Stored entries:

=======

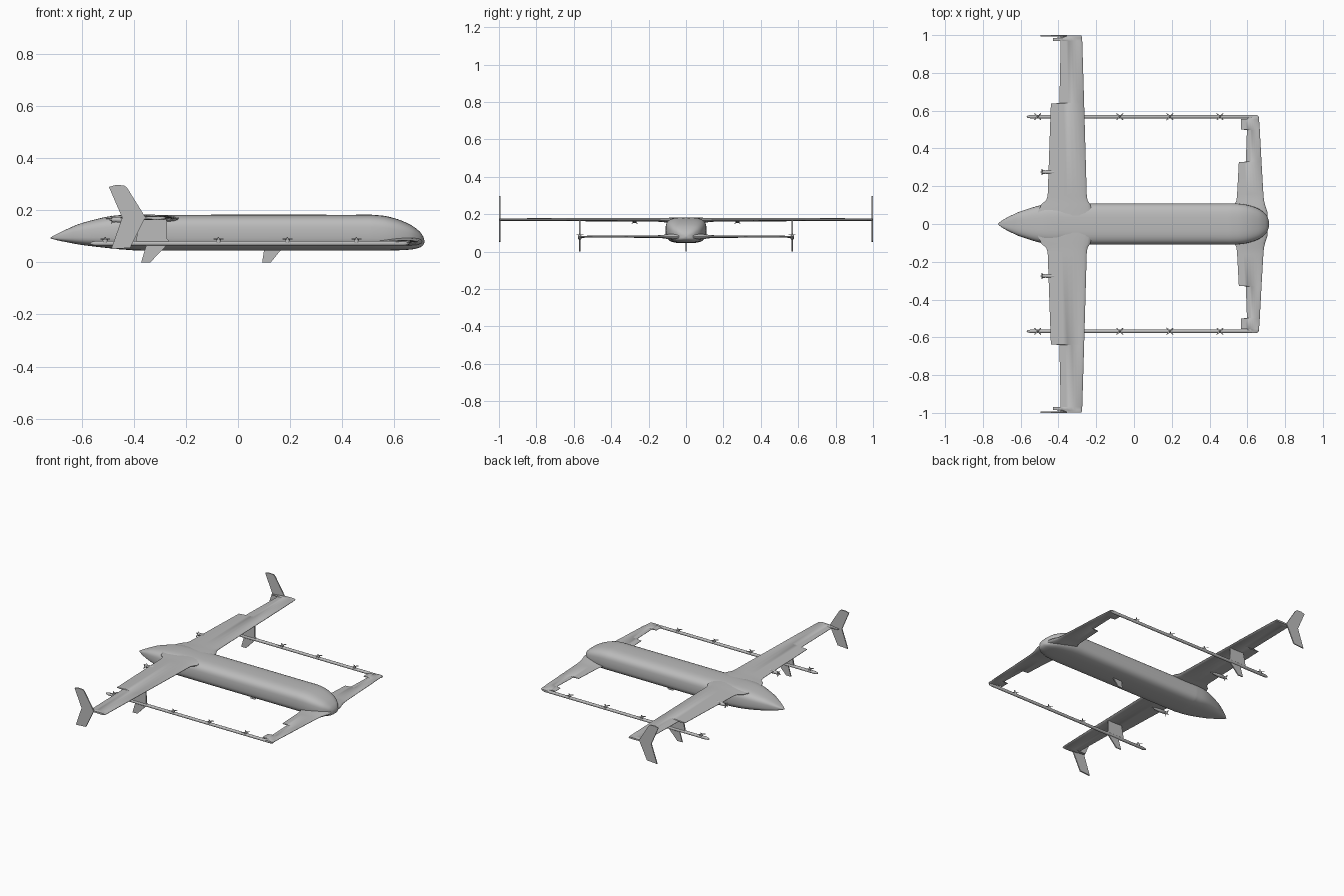
import bpy, bmesh, math
from mathutils import Vector

cube = bpy.data.objects.get("Cube")
if cube:
    bpy.data.objects.remove(cube)

GREY = (0.5, 0.5, 0.5, 1)
grey = bpy.data.materials.new("airframe grey")
grey.use_nodes = True
grey.diffuse_color = GREY
grey.node_tree.nodes["Principled BSDF"].inputs["Base Color"].default_value = GREY


def finish(name, bm, angle=35):
    bmesh.ops.recalc_face_normals(bm, faces=bm.faces)
    mesh = bpy.data.meshes.new(name)
    bm.to_mesh(mesh)
    bm.free()
    mesh.materials.append(grey)
    ob = bpy.data.objects.new(name, mesh)
    bpy.context.collection.objects.link(ob)
    bpy.ops.object.select_all(action='DESELECT')
    ob.select_set(True)
    bpy.context.view_layer.objects.active = ob
    bpy.ops.object.shade_smooth_by_angle(angle=math.radians(angle))
    return ob


def loft(name, rings, angle=35):
    """Skin a list of closed rings and cap both ends."""
    bm = bmesh.new()
    loops = [[bm.verts.new(p) for p in ring] for ring in rings]
    n = len(rings[0])
    for a, b in zip(loops, loops[1:]):
        for i in range(n):
            j = (i + 1) % n
            bm.faces.new((a[i], a[j], b[j], b[i]))
    bm.faces.new(loops[0])
    bm.faces.new(loops[-1])
    return finish(name, bm, angle)


def smooth_stations(stations, steps=5):
    """Catmull-Rom refinement of a list of station tuples."""
    pts = [Vector(s) for s in stations]
    pts = [pts[0]] + pts + [pts[-1]]
    out = []
    for a, b, c, d in zip(pts, pts[1:], pts[2:], pts[3:]):
        for k in range(steps):
            t = k / steps
            out.append(0.5 * (2 * b + (c - a) * t + (2 * a - 5 * b + 4 * c - d) * t ** 2
                              + (3 * b - a - 3 * c + d) * t ** 3))
    return out + [pts[-1]]


def body_ring(x, w, z0, z1, n=40):
    """Rounded-box cross-section of the fuselage."""
    ring = []
    for i in range(n):
        a = math.tau * i / n
        c, s = math.cos(a), math.sin(a)
        e = 0.62
        ring.append((x, w * math.copysign(abs(c) ** e, c),
                     (z0 + z1) / 2 + (z1 - z0) / 2 * math.copysign(abs(s) ** e, s)))
    return ring


def airfoil_ring(y, te, le, z, t, n=12):
    """Aerofoil cross-section at span position y."""
    def point(u, side):
        h = t * (1.48 * math.sqrt(u) - 0.63 * u - 1.76 * u ** 2 + 1.42 * u ** 3 - 0.49 * u ** 4)
        return (le + (te - le) * u, y, z + side * (h + 0.0008))
    us = [(1 - math.cos(math.pi * i / n)) / 2 for i in range(n + 1)]
    return [point(u, 1) for u in us] + [point(u, -1) for u in reversed(us)]


def wing(name, half):
    """Full-span wing from the sections of one side."""
    full = [(-s[0],) + s[1:] for s in reversed(half)] + half
    return loft(name, [airfoil_ring(*s) for s in full])


def plate(name, outline, y, thick):
    """Flat fin: outline in x and z, thickness along y."""
    return loft(name, [[(x, y + k * thick / 2, z) for x, z in outline] for k in (-1, 1)])


def spindle(name, profile, y, z, n=16):
    """Body of revolution along x from (x, radius) pairs."""
    return loft(name, [[(x, y + r * math.cos(math.tau * i / n), z + r * math.sin(math.tau * i / n))
                        for i in range(n)] for x, r in profile])


def rotor(name, centre, axis, radius, blades=4):
    """Small motor can with a hub and short blades."""
    bm = bmesh.new()
    for r1, r2, low, high in ((0.010, 0.010, -0.016, -0.002), (0.006, 0.002, -0.002, 0.008)):
        res = bmesh.ops.create_cone(bm, cap_ends=True, segments=14, radius1=r1, radius2=r2,
                                    depth=high - low)
        bmesh.ops.translate(bm, verts=res["verts"], vec=(0, 0, (low + high) / 2))
    for k in range(blades):
        a = math.tau * k / blades + math.pi / 4
        d, s = Vector((math.cos(a), math.sin(a), 0)), Vector((-math.sin(a), math.cos(a), 0))
        rows = [[bm.verts.new(d * r + s * q * w + Vector((0, 0, h + q * 0.001)))
                 for r, w in ((0.002, 0.002), (radius * 0.6, 0.0035), (radius, 0.0015))
                 for q in (-1, 1)] for h in (0, 0.0015)]
        bot, top = rows
        for i in (0, 2):
            for v in rows:
                bm.faces.new((v[i], v[i + 1], v[i + 3], v[i + 2]))
            for q in (0, 1):
                bm.faces.new((bot[i + q], bot[i + 2 + q], top[i + 2 + q], top[i + q]))
        bm.faces.new((bot[4], bot[5], top[5], top[4]))
    ob = finish(name, bm)
    ob.rotation_euler = Vector(axis).to_track_quat('Z', 'Y').to_euler()
    ob.location = centre
    return ob


# Fuselage: pointed tail, straight body, blunt drooped nose
stations = [
    (-0.72, 0.003, 0.092, 0.096), (-0.69, 0.024, 0.084, 0.112), (-0.65, 0.045, 0.076, 0.131),
    (-0.6, 0.067, 0.067, 0.151), (-0.5, 0.098, 0.055, 0.176), (-0.42, 0.108, 0.048, 0.183),
    (-0.3, 0.109, 0.045, 0.183), (0.4, 0.109, 0.045, 0.183), (0.53, 0.109, 0.045, 0.182),
    (0.6, 0.101, 0.046, 0.17), (0.66, 0.08, 0.049, 0.146), (0.695, 0.053, 0.056, 0.121),
    (0.711, 0.027, 0.066, 0.1), (0.716, 0.004, 0.077, 0.084)]
loft("fuselage", [body_ring(*s) for s in smooth_stations(stations)])

# Main wing with root fillet, stepped flaps and tip tab
wing("main_wing", [
    (0.06, -0.51, -0.22, 0.168, 0.026), (0.105, -0.49, -0.232, 0.168, 0.024),
    (0.125, -0.465, -0.246, 0.169, 0.021), (0.15, -0.457, -0.25, 0.17, 0.019),
    (0.638, -0.44, -0.264, 0.171, 0.015), (0.64, -0.395, -0.264, 0.171, 0.015),
    (0.968, -0.388, -0.274, 0.171, 0.012), (0.97, -0.43, -0.274, 0.171, 0.012),
    (0.985, -0.43, -0.275, 0.171, 0.012), (0.987, -0.388, -0.275, 0.171, 0.012),
    (0.997, -0.388, -0.278, 0.171, 0.01)])

# Front wing with root fillet and stepped control surfaces
wing("front_wing", [
    (0.06, 0.51, 0.708, 0.08, 0.03), (0.1, 0.53, 0.694, 0.08, 0.024),
    (0.125, 0.543, 0.688, 0.08, 0.016), (0.16, 0.546, 0.685, 0.08, 0.012),
    (0.328, 0.555, 0.675, 0.08, 0.01), (0.33, 0.592, 0.675, 0.08, 0.01),
    (0.498, 0.598, 0.666, 0.08, 0.009), (0.5, 0.567, 0.666, 0.08, 0.009),
    (0.555, 0.567, 0.662, 0.079, 0.009), (0.557, 0.6, 0.662, 0.079, 0.009),
    (0.57, 0.602, 0.66, 0.078, 0.008), (0.577, 0.605, 0.65, 0.077, 0.005)])

# Belly fin on the centreline
plate("belly_fin", [(0.093, 0), (0.126, 0), (0.165, 0.048), (0.1, 0.048)], 0, 0.007)

for side, s in (("left", 1), ("right", -1)):
    # Swept winglet on the wing tip
    plate(side + "_winglet",
          [(-0.496, 0.29), (-0.47, 0.297), (-0.437, 0.296), (-0.425, 0.285), (-0.356, 0.174),
           (-0.414, 0.056), (-0.487, 0.051), (-0.445, 0.172)], s * 0.996, 0.007)

    # Boom, pylon up to the wing, and fin below
    y = s * 0.568
    spindle(side + "_boom", [(-0.568, 0.002), (-0.562, 0.006), (-0.545, 0.0095), (0.635, 0.0095),
                             (0.652, 0.006), (0.658, 0.002)], y, 0.073)
    plate(side + "_pylon", [(-0.395, 0.07), (-0.255, 0.07), (-0.272, 0.09), (-0.274, 0.17),
                            (-0.375, 0.17)], y, 0.009)
    plate(side + "_boom_fin", [(-0.372, 0), (-0.337, 0), (-0.272, 0.068), (-0.352, 0.068)], y, 0.007)

    # Lift rotors along the boom
    for i, x in enumerate((-0.51, -0.075, 0.19, 0.455)):
        rotor(f"{side}_lift_rotor_{i + 1}", (x, y, 0.089), (0, 0, 1), 0.025)

    # Pusher motor pod and propeller behind the wing
    y = s * 0.275
    spindle(side + "_pusher_pod", [(-0.474, 0.006), (-0.465, 0.0105), (-0.43, 0.0115), (-0.4, 0.009),
                                   (-0.37, 0.002)], y, 0.164)
    rotor(side + "_pusher_propeller", (-0.486, y, 0.164), (-1, 0, 0), 0.021)
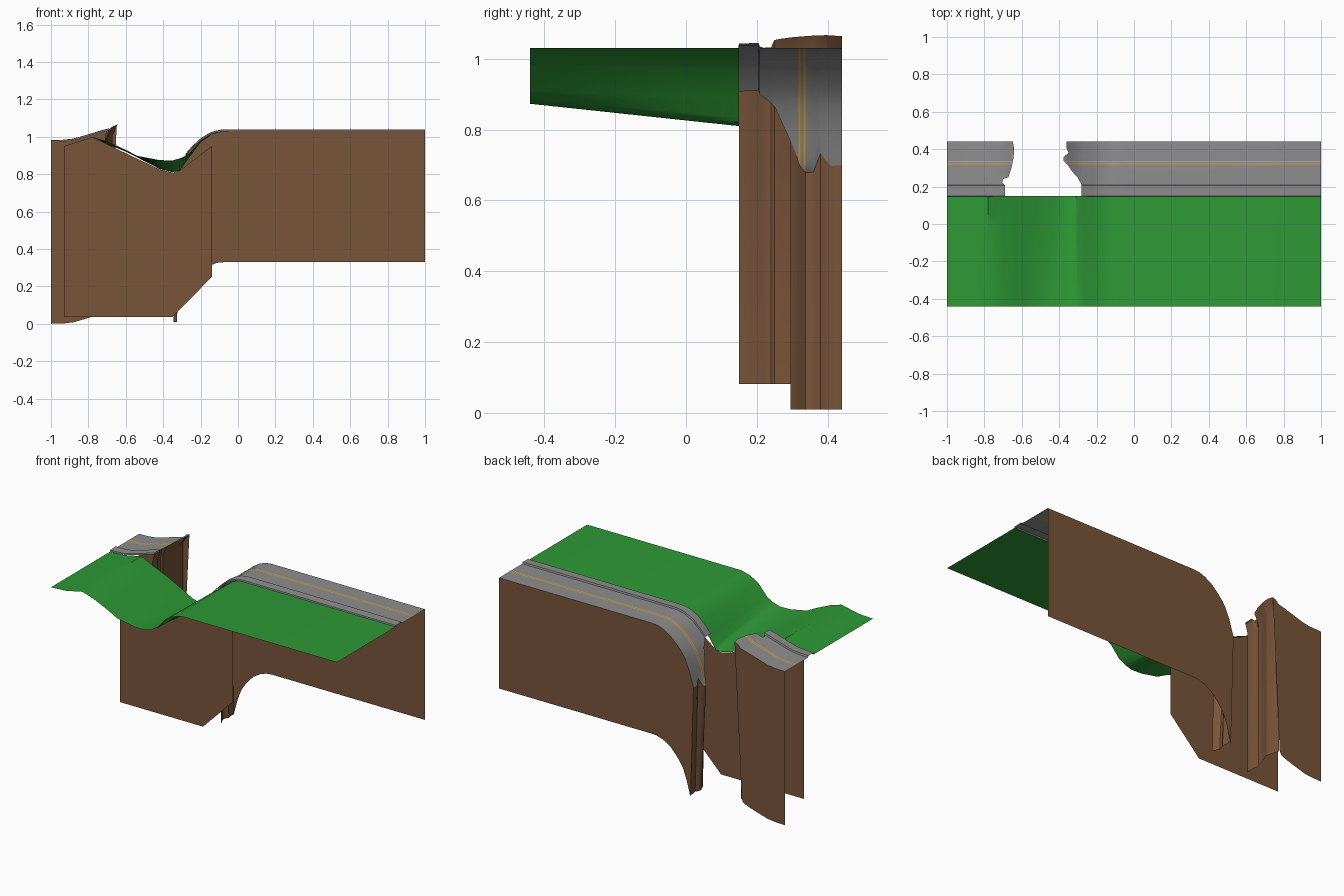
import bpy, bmesh

if "Cube" in bpy.data.objects:
    bpy.data.objects.remove(bpy.data.objects["Cube"])

def material(name, rgb):
    m = bpy.data.materials.new(name)
    m.diffuse_color = (*rgb, 1)
    m.use_nodes = True
    m.node_tree.nodes["Principled BSDF"].inputs["Base Color"].default_value = m.diffuse_color
    return m

GRASS = material("grass green", (0.027, 0.32, 0.036))
ROAD = material("asphalt grey", (0.27, 0.27, 0.27))
LINE = material("lane yellow", (0.72, 0.38, 0.03))
DIRT = material("dirt brown", (0.19, 0.09, 0.042))

def interp(pts, x):
    """Piecewise-linear lookup in a list of (x, value)."""
    if x <= pts[0][0]:
        return pts[0][1]
    for (a, va), (b, vb) in zip(pts, pts[1:]):
        if x <= b:
            return va + (vb - va) * (x - a) / (b - a)
    return pts[-1][1]

def sheet(name, rows, mats, flip=False, rule=None):
    """Surface through rows of points; rule(i) picks the material of strip i."""
    bm = bmesh.new()
    vs = [[bm.verts.new(p) for p in r] for r in rows]
    for i in range(len(vs) - 1):
        for j in range(len(vs[0]) - 1):
            q = [vs[i][j], vs[i][j + 1], vs[i + 1][j + 1], vs[i + 1][j]]
            f = bm.faces.new(q[::-1] if flip else q)
            if rule:
                f.material_index = rule(i)
    me = bpy.data.meshes.new(name)
    bm.to_mesh(me)
    bm.free()
    for m in mats:
        me.materials.append(m)
    ob = bpy.data.objects.new(name, me)
    bpy.context.collection.objects.link(ob)
    bpy.context.view_layer.objects.active = ob
    ob.select_set(True)
    bpy.ops.object.shade_smooth_by_angle(angle=0.6)
    ob.select_set(False)
    return ob

# Grass verge: front profile blends to a deeper dip beside the road
front = [(-1, .97), (-.9, .975), (-.78, 1.0), (-.7, .975), (-.6, .93), (-.54, .898), (-.42, .875),
         (-.35, .873), (-.3, .888), (-.26, .91), (-.2, .98), (-.14, 1.015), (-.08, 1.03), (1, 1.03)]
back = [(-1, .97), (-.9, .975), (-.78, 1.0), (-.7, .962), (-.6, .92), (-.54, .89), (-.42, .828),
        (-.35, .81), (-.31, .82), (-.26, .89), (-.2, .97), (-.14, 1.012), (-.08, 1.03), (1, 1.03)]
gx = sorted({p[0] for p in front + back})
grass_rows = []
for i in range(7):
    t = i / 6
    grass_rows.append([(x, -.44 + .59 * t, interp(front, x) * (1 - t) + interp(back, x) * t) for x in gx])
sheet("grass_verge", grass_rows, [GRASS])

# Road: long profiles on both sides of the break, and the broken edges
left_prof = [(-1, .972), (-.93, .974), (-.88, .98), (-.8, 1.003), (-.74, 1.022), (-.69, 1.035),
             (-.67, 1.055), (-.64, 1.067)]
right_prof = [(-.39, .675), (-.375, .68), (-.36, .7), (-.345, .75), (-.33, .8), (-.30, .87), (-.28, .9),
              (-.25, .935), (-.2, .982), (-.15, 1.012), (-.11, 1.026), (-.07, 1.03), (1, 1.03)]
left_edge = [(.15, -.69), (.21, -.69), (.22, -.705), (.24, -.70), (.25, -.672), (.3, -.655),
             (.35, -.645), (.4, -.64), (.44, -.648)]
right_edge = [(.15, -.28), (.21, -.28), (.25, -.302), (.28, -.33), (.31, -.35), (.34, -.38),
              (.36, -.375), (.38, -.35), (.41, -.362), (.44, -.36)]
# (y, height above road): kerb lip, kerb, then the carriageway
section = [(.148, 0), (.15, .008), (.205, .01), (.208, 0)] + [(y, 0) for y in (
    .22, .24, .25, .265, .28, .295, .31, .318, .324, .332, .338, .35, .36, .38, .395, .41, .425, .44)]
lane = [i for i, (y, _) in enumerate(section) if y in (.318, .332)]

def road(name, prof, edge, far, ts, flip):
    rows = []
    for y, h in section:
        e = interp(edge, y)
        rows.append([(e + (far - e) * t, y, interp(prof, e + (far - e) * t) + h) for t in ts])
    sheet(name, rows, [ROAD, LINE], flip, lambda i: int(i in lane))

left_ts = [0, .06, .12, .22, .34, .5, .65, .8, 1]
right_ts = [0, .008, .016, .03, .045, .06, .08, .1, .125, .15, .175, .2, .23, 1]
road("road_left", left_prof, left_edge, -1, left_ts, True)
road("road_right", right_prof, right_edge, 1, right_ts, False)

# Dirt walls under the back edge of the road
def back_wall(name, prof, xs, depth, skew):
    top = [(x, .44, interp(prof, x)) for x in xs]
    low = [(x + skew(x), .44, max(0, interp(prof, x) - depth)) for x in xs]
    sheet(name, [low, top], [DIRT], True)

back_wall("back_wall_left", left_prof, [-1, -.93, -.88, -.8, -.74, -.69, -.67, -.648], .972,
          lambda x: -.05 if x > -.65 else (-.03 if x > -.68 else (-.02 if x > -.7 else 0)))
back_wall("back_wall_right", right_prof,
          [-.36, -.345, -.33, -.30, -.28, -.25, -.2, -.15, -.11, -.07, 1], .7,
          lambda x: max(0, min(.02, (-.2 - x) * .13)))

# Dirt face inside the break, left side: overhanging lip then a straight drop
ys = [y for y, h in section if y >= .208]
lip, neck, foot = [], [], []
for y in [.15] + ys:
    e = interp(left_edge, y)
    x = -.70 + .35 * (e + .67) + .02 * max(0, 1 - abs(y - .36) / .07)
    lip.append((e, y, interp(left_prof, e)))
    neck.append((x, y, interp(left_prof, e) - .06))
    foot.append((x, y, .082))
sheet("break_face_left", [lip, neck, foot], [DIRT])

# Dirt face inside the break, right side
lip, foot = [], []
for y in [y for y in ys if y >= .295]:
    e = interp(right_edge, y)
    lip.append((e, y, interp(right_prof, e)))
    foot.append((-.335 + .5 * (e + .36), y, .01))
sheet("break_face_right", [foot, lip], [DIRT])

# Dirt panel behind the grass, with a cut lower right corner
px = [-.93, -.78, -.7, -.6, -.54, -.42, -.35, -.31, -.26, -.2, -.14]
ptop = [(-.93, .95), (-.78, .998), (-.42, .826), (-.35, .808), (-.31, .82), (-.14, .95)]
pbot = [(-.93, .037), (-.35, .037), (-.14, .25)]
sheet("dirt_panel", [[(x, .15, interp(pbot, x)) for x in px],
                     [(x, .15, interp(ptop, x)) for x in px]], [DIRT])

=======

- [Try it]:
Lines in the entries above that hold "Base" should be counted; give only that count.

- [Answer area]:
2